When we interviewed Richard Donner a few years ago, one of the main points that came up was how his vision of 'Superman' was just that - a mythologised, fully-realised version of a comic-book. The movie dealt with very black and white themes and issues, good versus evil, truth, justice and the American way and so John Williams' score reflected that. It's not subtle, it's not going for nuance or texture, it's going for beauty and it has an earnestness that's really hard to ignore.
3. 'The Imperial March'
For anyone who's well-versed in classical music, they'll know that a number of John Williams' scores have nods and references to Richard Wagner, a famous German composer whose music was appropriated by the Nazis before World War II. Therefore, it should come as no surprise that Williams was able to create one of the most militaristic, fascistic sounding pieces of music in cinema history. It's all pomp, high-nosed, vainglorious music with a thundering beat to it and was even used by Alex Jones of InfoWars.com for his title music from a brief period.
2. 'Quint's Tale'
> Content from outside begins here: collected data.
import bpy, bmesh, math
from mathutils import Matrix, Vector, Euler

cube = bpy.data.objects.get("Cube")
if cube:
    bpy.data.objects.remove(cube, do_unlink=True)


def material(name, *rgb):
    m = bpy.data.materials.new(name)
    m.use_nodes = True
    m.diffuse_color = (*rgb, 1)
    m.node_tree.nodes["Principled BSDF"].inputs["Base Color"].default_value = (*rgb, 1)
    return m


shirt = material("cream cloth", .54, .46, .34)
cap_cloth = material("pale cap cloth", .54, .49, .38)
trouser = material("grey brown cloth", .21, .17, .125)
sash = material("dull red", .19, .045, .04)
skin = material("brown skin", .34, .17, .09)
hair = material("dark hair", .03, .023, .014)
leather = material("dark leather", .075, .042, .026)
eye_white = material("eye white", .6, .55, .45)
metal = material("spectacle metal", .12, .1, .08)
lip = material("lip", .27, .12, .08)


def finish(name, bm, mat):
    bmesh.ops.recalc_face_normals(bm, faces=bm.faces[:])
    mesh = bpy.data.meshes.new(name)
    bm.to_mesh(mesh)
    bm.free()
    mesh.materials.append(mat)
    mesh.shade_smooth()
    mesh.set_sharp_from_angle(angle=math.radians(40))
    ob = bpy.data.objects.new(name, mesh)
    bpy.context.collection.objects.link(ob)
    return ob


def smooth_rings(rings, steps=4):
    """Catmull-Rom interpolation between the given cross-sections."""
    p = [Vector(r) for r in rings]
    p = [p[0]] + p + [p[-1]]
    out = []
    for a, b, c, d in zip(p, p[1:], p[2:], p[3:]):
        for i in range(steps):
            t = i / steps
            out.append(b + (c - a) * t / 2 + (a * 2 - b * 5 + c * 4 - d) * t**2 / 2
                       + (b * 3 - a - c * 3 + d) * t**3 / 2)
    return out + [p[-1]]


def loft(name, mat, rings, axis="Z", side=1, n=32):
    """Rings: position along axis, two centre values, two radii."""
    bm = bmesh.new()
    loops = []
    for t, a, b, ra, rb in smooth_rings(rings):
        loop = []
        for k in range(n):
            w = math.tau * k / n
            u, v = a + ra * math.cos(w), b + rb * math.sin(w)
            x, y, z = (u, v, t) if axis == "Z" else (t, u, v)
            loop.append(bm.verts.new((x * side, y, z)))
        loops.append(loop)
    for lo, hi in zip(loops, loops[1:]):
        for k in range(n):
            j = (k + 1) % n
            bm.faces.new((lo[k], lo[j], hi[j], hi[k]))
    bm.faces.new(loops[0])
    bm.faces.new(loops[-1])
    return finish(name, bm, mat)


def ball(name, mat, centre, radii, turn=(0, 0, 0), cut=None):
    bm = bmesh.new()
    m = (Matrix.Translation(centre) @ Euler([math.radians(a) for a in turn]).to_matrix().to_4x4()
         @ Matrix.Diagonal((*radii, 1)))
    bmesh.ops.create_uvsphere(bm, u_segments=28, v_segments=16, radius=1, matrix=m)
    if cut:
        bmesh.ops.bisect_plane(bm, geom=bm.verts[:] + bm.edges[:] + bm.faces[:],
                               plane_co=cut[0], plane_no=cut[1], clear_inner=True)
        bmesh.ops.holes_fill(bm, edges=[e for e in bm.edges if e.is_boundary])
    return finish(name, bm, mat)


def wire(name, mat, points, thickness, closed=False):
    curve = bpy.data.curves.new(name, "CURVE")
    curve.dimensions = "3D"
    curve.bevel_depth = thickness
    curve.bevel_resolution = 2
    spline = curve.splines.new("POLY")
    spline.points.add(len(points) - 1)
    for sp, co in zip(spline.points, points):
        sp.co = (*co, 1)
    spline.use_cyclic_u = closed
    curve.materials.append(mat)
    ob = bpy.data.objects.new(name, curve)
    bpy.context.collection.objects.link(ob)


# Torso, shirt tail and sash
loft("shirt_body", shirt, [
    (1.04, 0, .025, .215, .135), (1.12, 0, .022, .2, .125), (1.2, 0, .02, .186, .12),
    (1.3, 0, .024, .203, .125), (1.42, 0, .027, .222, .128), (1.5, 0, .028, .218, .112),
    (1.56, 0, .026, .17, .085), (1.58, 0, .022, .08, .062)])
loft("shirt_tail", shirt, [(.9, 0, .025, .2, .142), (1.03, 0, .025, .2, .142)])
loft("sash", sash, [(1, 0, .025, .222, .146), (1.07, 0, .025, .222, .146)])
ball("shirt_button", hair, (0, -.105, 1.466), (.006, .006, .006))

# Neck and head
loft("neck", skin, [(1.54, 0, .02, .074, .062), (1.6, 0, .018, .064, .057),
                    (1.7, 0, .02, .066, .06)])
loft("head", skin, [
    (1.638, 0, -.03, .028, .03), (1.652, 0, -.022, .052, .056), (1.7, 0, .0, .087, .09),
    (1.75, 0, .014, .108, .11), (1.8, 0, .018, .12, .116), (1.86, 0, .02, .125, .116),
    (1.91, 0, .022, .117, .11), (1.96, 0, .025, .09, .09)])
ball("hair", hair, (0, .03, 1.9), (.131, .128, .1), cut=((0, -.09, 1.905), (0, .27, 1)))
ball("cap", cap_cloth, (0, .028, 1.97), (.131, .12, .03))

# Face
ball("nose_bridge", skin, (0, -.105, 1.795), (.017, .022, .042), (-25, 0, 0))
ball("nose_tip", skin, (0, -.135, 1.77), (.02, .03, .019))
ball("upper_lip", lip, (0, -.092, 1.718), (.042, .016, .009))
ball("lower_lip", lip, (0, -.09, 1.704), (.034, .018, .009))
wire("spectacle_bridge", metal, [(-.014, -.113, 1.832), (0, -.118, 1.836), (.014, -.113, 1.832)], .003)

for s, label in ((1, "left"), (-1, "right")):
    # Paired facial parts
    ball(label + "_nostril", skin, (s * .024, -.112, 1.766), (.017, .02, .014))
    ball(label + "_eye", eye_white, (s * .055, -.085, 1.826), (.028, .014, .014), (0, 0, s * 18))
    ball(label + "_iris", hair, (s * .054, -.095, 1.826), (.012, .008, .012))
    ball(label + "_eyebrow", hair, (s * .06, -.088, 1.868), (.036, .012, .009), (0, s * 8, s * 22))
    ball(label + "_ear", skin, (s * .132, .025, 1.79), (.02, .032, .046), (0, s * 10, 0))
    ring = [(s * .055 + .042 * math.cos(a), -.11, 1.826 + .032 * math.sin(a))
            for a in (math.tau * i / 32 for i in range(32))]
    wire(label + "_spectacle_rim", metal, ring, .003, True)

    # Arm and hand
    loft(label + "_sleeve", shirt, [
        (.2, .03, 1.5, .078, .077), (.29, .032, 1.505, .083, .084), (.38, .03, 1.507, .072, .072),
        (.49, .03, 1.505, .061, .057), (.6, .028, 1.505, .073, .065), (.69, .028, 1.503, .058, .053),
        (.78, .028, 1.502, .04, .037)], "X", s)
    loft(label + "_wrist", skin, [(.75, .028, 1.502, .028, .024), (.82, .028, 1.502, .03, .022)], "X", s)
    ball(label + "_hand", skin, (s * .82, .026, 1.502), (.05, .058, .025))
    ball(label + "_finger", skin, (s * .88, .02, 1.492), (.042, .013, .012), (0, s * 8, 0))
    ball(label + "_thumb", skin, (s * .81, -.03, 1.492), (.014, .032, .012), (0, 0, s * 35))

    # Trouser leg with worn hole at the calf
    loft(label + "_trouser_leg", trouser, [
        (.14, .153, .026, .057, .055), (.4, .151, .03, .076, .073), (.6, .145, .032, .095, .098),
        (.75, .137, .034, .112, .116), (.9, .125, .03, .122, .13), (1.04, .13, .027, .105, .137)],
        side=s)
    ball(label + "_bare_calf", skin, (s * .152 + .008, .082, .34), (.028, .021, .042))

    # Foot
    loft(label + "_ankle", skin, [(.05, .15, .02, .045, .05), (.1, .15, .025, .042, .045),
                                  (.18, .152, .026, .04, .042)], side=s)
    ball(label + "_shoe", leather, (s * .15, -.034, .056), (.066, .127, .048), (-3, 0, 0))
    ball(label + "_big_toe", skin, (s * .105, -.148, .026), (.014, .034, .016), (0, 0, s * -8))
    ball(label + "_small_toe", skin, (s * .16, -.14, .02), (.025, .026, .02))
"Sometimes the shark would go away... sometimes he wouldn't go away. Sometimes, he looks right into you." What's so effective about this scene - and John Williams' music for it - is that it all starts so subtly and without any forethought. Robert Shaw, Richard Dreyfuss and Roy Scheider all laughing, getting slightly drunk and talking about scars when the scene takes a gentle, slight turn into a much darker place and the music, which has been non-existent up until this point, slowly bobs it head above the surface. Sure, the main theme from 'Jaws' is more recognisable, but this is the best piece of music from the soundtrack because, like the shark, you never see or hear it coming until it's too late.
1. 'Saying Goodbye'
It's hard not to watch the finale of 'E.T' and not well up, especially with what's come before. The little Elliott, in the woods after escaping the authorities, finally sees E.T.'s spaceship land and the final goodbyes are made all the more potent by one of the most beautiful pieces of movie music ever created. It's so rich and almost slightly overwrought, but it fits so perfectly with the heightened emotions and colourful visions on the screen.